Jamaica Gleaner / After 25 years of working in what they call “edutainment” – education through entertainment – The Ashe Company has produced a book showing the tools and techniques they use.
Your Empowerment GPA , which is both a self-help book and a text to be used by educators and trainers in their workshops, was launched at the UWI Regional Headquarters on Mona Road on January 22.
The book and its authors, Michael Holgate and Conroy B. Wilson, were lauded by keynote speaker Floyd Green, state minister in the Ministry of Education, Youth and Information, and several others who had used the book with students. Reminding his audience that National Hero Marcus Garvey preached empowerment for his people, Green said that the concept of youth empowerment was at the heart of the Government’s new youth policy and so the book was critical to the ministry’s work in the country. He challenged the Ashe team to work with ministry to help young people in communities throughout the island.
Other speakers praising the usefulness of the book were Rev. Dr Sheila McKeithen, president of the Universal Foundation for Better Living and senior minister of the local affiliate, Universal Centre of Truth for Better Living; the UWI’s Dr Donna Hope, professor of the UWI’s Institute of Caribbean Studies; Rev Claudia Fletcher, executive director of Eve for Life; and the UWI’s Student Services and Development Manager, Simone Fletcher.
LEVELS OF FULFILMENT
Most of the function was given over these speeches, but with Ashe being primarily a performing arts company, there just had to be some entertainment. It came from both the Ashe Ensemble, which performed scheduled song and dance numbers at the beginning and the closing of the function, and popular singer Etana, who gave a classy impromptu a cappella song, I Rise .
A couple of excerpts from Your Empowerment GPA explain that “The Empowerment GPA system is an interpersonal human technology that looks at how we can use our minds to experience higher levels of empowerment, fulfilment, and peace of mind,” and “When you are empowered, you take control of your life and circumstances in order to achieve your dreams, goals, and visions.”
Some self-explanatory titles in sections of the book’s 10 chapters are: “Empowerment Creates Meaning,” “Disempowering Habits and Traits,” “Profile of An Empowered Person,” “Various Levels of Victimhood” and “Forgiveness & Responsibility.”
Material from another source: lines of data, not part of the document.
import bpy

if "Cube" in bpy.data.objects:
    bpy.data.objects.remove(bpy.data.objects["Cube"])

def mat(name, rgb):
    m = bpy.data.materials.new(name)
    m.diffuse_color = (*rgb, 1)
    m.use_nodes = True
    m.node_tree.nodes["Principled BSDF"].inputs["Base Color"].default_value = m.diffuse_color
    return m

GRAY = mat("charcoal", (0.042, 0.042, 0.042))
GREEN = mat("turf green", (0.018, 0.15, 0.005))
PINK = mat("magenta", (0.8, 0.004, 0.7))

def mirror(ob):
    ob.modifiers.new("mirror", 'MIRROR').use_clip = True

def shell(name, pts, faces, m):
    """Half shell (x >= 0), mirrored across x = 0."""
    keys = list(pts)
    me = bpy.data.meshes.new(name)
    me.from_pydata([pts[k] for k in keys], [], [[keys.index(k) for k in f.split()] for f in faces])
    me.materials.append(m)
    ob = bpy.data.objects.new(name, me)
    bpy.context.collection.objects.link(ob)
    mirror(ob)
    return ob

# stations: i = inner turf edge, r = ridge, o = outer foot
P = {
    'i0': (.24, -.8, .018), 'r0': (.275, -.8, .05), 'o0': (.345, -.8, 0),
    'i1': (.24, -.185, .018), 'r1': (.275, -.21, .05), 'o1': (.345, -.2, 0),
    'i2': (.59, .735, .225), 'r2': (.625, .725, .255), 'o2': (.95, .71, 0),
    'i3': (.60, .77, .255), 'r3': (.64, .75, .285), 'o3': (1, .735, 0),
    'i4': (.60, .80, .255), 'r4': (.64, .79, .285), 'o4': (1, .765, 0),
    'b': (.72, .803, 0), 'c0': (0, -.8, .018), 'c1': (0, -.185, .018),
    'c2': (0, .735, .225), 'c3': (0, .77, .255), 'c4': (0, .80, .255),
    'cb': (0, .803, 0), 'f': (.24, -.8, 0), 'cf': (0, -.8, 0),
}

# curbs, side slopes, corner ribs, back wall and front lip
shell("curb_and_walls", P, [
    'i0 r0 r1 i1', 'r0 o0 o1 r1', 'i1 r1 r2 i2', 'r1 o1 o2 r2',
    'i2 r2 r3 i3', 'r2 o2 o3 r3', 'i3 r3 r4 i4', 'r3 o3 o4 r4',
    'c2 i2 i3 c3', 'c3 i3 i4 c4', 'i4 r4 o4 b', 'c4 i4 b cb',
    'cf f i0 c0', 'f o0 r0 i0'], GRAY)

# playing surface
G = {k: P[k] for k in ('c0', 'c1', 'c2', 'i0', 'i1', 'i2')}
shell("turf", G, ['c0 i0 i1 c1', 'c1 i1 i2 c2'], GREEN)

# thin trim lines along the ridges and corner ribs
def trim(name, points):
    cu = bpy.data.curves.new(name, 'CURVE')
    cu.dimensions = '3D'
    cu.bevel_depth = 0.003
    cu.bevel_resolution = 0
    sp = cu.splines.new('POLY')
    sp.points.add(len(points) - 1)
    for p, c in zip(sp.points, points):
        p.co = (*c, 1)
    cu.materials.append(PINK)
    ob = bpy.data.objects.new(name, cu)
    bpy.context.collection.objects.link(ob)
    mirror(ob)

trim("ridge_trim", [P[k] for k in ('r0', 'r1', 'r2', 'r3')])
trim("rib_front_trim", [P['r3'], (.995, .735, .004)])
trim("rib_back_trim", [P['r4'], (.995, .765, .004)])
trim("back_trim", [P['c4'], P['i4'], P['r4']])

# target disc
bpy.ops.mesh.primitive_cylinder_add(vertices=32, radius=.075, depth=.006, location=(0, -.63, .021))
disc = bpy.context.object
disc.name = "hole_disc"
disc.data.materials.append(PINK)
Angela Jarrett’s roots play Something Fishy (The Pantry Playhouse) is about characters who sadly lack empowerment. George (Paul Skeen) is an inveterate liar, about things big and small, apparently being so because of his low self-esteem. A mechanic, he accuses his wife, Pam (Karen Harriott), a teacher, of looking down on him even though, ironically, he put her through teachers’ college.
Ironically, too, we learn in the first scene, he paid a million dollars for her to go abroad for medical testing as to the cause of her apparent infertility. She reports that the doctors found nothing physically wrong, but the George refuses to get himself tested.
Also in the first scene, we meet Pam’s parasitic neighbour, Juliet (Deon Silvera), who in the middle of begging food stuff from Pam finds time to indulge in a thoroughly unpleasant tracing match with George. She becomes more and more disgusting as the story progresses.
The strangest of the characters is Lorna (Jarrett). Now the actress/playwright/producer is what we call in Jamaica “a big woman”, yet she plays a suck-finger 10-year-old girl who walks around with her doll. And it’s not that the other characters don’t know that Lorna is an adult; George repeatedly comments on it.
This is only one of many unbelievable, or at least unmotivated, elements of the story which prevent us from accepting it as true-to-life. Judging from the laughter, many took it to be mere buffoonery, something that clearly the director, Andrew Brodber, and the actors did, too.
The pacing was fast, the speech loud, the acting over-the-top. But though the general mood of the presentation was farcical, because the actors all have decades of experience, they were able to show control, even grace, in their performances. Like circus clowns, they seemed carefully choreographed.